» Your task:
Reproduce word for word, from the entries below, the line with "import bpy, bmesh, math", the line with "x, y = math.cos(a), math.sin(a)", and every line between them, and nothing more.

» Records excerpted from a collection:
-- Opening Marker --

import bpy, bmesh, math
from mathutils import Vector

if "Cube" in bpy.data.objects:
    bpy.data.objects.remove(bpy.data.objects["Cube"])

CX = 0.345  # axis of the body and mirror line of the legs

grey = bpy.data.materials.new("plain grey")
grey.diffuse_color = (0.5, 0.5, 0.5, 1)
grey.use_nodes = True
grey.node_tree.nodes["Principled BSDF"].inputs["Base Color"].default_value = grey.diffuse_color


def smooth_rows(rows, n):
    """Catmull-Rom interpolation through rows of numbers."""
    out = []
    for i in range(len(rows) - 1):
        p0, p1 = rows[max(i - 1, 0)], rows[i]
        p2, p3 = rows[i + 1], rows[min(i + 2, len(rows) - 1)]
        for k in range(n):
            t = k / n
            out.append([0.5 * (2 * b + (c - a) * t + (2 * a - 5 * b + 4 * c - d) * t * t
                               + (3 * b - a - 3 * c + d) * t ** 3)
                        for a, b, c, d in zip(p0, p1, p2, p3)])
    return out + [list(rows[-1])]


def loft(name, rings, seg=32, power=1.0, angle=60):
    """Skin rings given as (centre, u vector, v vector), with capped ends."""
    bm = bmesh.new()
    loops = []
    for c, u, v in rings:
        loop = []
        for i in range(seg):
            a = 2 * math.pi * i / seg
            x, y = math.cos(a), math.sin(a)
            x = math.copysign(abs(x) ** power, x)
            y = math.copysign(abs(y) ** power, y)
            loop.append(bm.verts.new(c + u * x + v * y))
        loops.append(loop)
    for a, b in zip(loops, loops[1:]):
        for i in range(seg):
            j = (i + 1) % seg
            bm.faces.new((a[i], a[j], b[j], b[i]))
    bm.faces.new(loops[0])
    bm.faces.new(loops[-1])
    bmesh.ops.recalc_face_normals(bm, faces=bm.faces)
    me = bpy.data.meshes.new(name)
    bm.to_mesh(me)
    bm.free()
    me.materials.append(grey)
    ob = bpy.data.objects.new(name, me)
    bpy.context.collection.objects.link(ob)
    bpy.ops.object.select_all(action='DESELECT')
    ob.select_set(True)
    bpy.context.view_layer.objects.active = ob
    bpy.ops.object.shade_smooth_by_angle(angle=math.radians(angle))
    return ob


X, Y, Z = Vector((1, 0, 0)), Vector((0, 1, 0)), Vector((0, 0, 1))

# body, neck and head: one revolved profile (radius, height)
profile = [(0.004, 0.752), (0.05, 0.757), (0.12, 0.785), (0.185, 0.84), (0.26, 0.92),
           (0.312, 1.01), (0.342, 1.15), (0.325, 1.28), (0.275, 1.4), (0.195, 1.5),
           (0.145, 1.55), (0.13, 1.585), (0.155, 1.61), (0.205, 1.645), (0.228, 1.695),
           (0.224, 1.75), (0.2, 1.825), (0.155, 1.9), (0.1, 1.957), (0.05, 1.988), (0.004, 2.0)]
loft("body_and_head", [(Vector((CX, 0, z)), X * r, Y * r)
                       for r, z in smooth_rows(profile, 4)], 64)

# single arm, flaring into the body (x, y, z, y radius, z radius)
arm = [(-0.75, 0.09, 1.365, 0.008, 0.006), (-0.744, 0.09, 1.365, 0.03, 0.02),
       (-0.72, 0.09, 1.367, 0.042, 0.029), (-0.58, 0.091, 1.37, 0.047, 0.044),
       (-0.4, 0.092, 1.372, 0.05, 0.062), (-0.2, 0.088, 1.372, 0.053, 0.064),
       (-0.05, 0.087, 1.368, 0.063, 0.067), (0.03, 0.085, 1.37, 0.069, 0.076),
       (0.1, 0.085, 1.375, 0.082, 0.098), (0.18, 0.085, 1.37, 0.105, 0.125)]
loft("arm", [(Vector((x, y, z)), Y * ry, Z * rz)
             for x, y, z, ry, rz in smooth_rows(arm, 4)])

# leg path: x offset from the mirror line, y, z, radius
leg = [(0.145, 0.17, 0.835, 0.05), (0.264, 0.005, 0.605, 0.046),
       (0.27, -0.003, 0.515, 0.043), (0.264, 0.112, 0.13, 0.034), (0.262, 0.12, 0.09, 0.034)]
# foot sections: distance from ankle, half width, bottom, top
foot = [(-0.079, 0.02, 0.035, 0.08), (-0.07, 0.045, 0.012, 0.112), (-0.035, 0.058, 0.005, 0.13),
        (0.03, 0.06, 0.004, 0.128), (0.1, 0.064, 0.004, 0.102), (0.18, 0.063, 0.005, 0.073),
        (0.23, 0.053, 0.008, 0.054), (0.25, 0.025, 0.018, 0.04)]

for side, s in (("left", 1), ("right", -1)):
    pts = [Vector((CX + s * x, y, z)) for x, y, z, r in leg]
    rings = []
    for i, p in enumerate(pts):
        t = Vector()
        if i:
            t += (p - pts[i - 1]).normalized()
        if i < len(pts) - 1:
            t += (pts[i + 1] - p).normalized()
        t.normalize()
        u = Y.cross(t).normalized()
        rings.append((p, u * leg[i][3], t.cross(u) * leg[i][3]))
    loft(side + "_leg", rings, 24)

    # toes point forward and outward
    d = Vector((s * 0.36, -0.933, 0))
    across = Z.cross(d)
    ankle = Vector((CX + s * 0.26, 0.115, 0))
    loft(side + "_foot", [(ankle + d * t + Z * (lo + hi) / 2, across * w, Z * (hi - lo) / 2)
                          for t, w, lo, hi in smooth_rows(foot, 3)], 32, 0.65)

-- Closing Marker --
-- Opening Marker --

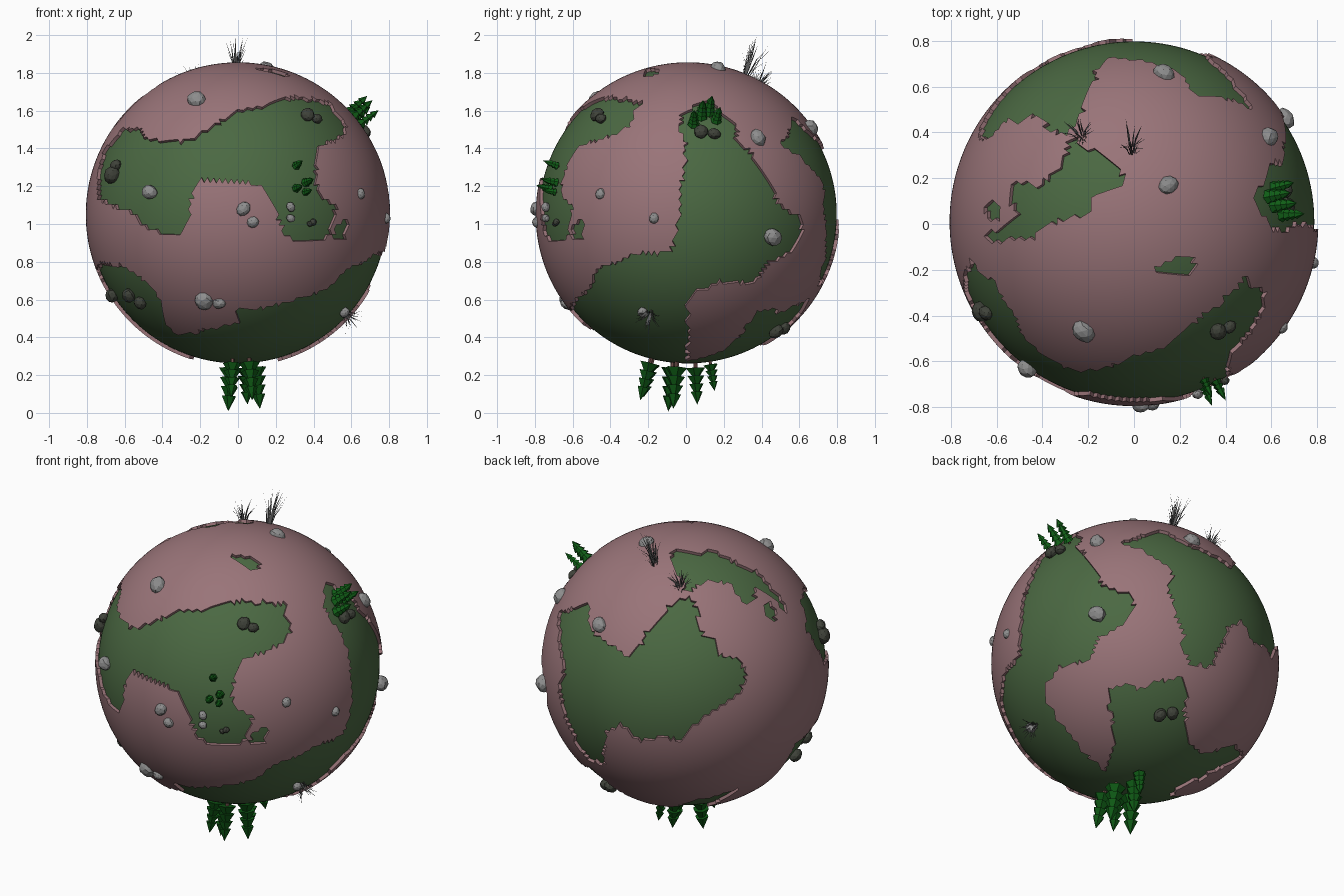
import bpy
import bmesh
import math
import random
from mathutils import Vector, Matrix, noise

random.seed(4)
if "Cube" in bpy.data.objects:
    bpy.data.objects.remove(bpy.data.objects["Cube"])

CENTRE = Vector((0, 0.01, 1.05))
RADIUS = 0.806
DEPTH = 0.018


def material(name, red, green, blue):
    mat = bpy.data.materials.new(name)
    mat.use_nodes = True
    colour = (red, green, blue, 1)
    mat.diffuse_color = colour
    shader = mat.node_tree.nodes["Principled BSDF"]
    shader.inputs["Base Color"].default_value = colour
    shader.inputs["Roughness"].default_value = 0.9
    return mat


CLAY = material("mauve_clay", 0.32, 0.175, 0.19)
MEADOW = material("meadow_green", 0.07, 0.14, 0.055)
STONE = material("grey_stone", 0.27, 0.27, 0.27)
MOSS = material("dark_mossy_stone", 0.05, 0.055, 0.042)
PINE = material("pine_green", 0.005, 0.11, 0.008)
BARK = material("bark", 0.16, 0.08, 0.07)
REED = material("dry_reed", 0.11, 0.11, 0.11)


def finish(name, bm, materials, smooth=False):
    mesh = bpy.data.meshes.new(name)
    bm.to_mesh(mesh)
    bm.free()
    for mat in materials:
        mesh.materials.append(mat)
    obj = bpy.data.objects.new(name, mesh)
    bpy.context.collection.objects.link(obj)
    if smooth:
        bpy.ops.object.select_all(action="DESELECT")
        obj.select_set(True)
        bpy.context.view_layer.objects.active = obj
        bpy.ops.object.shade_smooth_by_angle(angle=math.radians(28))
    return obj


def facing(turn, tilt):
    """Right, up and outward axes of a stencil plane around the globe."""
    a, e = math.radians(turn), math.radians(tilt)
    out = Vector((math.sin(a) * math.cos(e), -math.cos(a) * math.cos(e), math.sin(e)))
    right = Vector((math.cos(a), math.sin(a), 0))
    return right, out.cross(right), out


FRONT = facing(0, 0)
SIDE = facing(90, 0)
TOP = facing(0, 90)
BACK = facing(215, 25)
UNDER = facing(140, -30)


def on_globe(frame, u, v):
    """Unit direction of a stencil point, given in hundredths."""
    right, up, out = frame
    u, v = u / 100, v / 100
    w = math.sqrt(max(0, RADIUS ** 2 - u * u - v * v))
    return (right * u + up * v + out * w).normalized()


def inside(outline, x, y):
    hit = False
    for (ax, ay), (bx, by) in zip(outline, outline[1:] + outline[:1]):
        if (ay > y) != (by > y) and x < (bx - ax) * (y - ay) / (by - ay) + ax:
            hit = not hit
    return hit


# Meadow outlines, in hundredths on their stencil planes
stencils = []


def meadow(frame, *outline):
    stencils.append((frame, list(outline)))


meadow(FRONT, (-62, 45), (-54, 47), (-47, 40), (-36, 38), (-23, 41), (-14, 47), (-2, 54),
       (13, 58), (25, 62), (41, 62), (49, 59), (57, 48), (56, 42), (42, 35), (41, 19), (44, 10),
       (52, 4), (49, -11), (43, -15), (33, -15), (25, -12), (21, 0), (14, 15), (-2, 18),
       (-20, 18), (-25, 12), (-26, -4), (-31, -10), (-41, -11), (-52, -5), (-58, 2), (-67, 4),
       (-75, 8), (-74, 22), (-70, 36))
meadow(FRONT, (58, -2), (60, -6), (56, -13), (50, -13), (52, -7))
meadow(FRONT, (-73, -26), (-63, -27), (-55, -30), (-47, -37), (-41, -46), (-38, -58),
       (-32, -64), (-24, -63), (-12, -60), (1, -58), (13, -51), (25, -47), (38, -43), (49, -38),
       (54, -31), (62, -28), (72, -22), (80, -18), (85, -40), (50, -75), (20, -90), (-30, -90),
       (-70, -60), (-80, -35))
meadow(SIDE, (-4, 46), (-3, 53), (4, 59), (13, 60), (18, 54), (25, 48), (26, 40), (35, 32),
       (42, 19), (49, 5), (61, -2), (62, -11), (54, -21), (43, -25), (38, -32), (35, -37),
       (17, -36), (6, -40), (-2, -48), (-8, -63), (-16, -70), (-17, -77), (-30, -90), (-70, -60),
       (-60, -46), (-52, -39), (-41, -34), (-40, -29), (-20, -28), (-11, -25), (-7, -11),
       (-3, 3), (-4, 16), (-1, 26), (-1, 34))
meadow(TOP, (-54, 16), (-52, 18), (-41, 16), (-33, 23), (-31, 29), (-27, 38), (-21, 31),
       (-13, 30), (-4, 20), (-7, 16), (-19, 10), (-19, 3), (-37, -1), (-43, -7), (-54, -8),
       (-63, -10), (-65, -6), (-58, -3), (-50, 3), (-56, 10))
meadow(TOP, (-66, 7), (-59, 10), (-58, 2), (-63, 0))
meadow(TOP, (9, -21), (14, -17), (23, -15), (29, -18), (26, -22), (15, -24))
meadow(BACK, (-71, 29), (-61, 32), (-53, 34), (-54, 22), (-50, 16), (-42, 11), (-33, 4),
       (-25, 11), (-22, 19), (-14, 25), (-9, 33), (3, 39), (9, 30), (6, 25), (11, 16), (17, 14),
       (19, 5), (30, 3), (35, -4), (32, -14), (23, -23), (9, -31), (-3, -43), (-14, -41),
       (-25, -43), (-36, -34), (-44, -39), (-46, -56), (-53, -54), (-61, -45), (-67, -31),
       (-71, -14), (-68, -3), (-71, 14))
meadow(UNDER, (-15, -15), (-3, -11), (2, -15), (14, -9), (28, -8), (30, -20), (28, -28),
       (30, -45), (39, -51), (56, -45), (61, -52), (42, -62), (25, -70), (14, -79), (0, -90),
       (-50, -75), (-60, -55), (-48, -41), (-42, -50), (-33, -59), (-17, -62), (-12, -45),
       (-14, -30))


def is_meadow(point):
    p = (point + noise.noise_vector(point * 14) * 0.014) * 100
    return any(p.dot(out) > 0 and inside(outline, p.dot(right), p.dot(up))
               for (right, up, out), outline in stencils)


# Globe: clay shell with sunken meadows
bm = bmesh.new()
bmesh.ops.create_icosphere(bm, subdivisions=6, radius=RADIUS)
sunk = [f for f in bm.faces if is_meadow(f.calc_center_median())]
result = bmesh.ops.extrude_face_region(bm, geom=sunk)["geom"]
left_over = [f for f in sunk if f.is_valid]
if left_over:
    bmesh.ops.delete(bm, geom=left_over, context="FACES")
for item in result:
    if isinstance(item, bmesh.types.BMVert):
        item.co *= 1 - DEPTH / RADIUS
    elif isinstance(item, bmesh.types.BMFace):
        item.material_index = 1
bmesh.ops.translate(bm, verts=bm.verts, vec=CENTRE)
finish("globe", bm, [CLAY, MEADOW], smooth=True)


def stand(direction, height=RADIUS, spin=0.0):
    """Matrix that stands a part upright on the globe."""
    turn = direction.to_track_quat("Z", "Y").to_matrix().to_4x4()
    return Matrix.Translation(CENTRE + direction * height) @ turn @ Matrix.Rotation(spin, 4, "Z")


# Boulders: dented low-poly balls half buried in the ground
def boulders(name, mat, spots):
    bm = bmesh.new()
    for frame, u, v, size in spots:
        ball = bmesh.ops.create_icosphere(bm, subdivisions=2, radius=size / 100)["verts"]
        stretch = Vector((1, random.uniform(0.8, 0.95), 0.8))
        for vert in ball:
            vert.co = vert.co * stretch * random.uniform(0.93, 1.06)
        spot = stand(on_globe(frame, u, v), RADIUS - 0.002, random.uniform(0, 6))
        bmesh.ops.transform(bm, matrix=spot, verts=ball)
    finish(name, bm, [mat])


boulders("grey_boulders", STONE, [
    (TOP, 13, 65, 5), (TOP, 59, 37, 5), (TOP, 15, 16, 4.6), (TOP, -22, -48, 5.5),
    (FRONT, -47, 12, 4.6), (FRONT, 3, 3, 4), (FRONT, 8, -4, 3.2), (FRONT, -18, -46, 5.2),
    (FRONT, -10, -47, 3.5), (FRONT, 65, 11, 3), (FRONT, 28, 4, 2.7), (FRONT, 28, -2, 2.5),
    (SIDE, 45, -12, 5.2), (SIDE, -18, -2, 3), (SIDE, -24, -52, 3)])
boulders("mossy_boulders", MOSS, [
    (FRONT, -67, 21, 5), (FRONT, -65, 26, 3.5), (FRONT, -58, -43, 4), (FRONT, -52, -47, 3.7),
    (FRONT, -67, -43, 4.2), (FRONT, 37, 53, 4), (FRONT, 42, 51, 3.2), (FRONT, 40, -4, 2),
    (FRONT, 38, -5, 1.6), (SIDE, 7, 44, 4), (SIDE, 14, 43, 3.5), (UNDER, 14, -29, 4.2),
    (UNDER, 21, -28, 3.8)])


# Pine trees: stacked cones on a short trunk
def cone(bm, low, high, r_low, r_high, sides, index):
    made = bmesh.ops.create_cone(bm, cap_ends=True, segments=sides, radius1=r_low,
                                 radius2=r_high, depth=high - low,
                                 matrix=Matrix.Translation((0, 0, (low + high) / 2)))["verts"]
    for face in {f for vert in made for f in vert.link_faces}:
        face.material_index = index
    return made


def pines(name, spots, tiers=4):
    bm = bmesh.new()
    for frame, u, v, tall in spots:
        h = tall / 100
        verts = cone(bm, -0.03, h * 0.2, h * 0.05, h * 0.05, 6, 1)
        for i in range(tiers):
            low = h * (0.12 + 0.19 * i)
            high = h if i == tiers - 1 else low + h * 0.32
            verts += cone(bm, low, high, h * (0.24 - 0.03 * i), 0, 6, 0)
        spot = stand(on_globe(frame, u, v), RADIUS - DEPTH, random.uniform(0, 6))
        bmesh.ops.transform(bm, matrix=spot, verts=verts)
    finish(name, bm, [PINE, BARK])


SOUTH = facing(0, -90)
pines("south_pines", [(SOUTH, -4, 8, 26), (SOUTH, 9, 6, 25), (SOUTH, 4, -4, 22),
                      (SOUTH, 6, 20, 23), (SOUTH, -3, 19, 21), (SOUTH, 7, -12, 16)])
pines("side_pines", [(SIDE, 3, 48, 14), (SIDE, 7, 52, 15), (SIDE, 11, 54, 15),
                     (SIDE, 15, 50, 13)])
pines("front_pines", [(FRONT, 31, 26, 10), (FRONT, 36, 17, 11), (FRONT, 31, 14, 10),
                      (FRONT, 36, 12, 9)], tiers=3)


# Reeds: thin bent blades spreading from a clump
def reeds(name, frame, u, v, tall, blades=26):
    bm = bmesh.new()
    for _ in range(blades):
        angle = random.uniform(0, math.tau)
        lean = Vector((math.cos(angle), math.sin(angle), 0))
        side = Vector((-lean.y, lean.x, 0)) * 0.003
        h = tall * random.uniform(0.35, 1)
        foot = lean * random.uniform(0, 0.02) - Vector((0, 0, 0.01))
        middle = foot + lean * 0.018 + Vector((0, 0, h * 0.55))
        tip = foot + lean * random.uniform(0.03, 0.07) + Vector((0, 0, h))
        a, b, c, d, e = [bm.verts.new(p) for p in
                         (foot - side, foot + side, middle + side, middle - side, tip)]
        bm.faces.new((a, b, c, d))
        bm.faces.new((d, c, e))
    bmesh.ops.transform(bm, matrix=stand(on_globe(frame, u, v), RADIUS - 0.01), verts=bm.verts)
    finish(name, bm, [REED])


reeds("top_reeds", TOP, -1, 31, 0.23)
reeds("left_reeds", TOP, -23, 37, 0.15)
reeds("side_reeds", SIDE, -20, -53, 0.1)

-- Closing Marker --

» Result of this task:
import bpy, bmesh, math
from mathutils import Vector

if "Cube" in bpy.data.objects:
    bpy.data.objects.remove(bpy.data.objects["Cube"])

CX = 0.345  # axis of the body and mirror line of the legs

grey = bpy.data.materials.new("plain grey")
grey.diffuse_color = (0.5, 0.5, 0.5, 1)
grey.use_nodes = True
grey.node_tree.nodes["Principled BSDF"].inputs["Base Color"].default_value = grey.diffuse_color


def smooth_rows(rows, n):
    """Catmull-Rom interpolation through rows of numbers."""
    out = []
    for i in range(len(rows) - 1):
        p0, p1 = rows[max(i - 1, 0)], rows[i]
        p2, p3 = rows[i + 1], rows[min(i + 2, len(rows) - 1)]
        for k in range(n):
            t = k / n
            out.append([0.5 * (2 * b + (c - a) * t + (2 * a - 5 * b + 4 * c - d) * t * t
                               + (3 * b - a - 3 * c + d) * t ** 3)
                        for a, b, c, d in zip(p0, p1, p2, p3)])
    return out + [list(rows[-1])]


def loft(name, rings, seg=32, power=1.0, angle=60):
    """Skin rings given as (centre, u vector, v vector), with capped ends."""
    bm = bmesh.new()
    loops = []
    for c, u, v in rings:
        loop = []
        for i in range(seg):
            a = 2 * math.pi * i / seg
            x, y = math.cos(a), math.sin(a)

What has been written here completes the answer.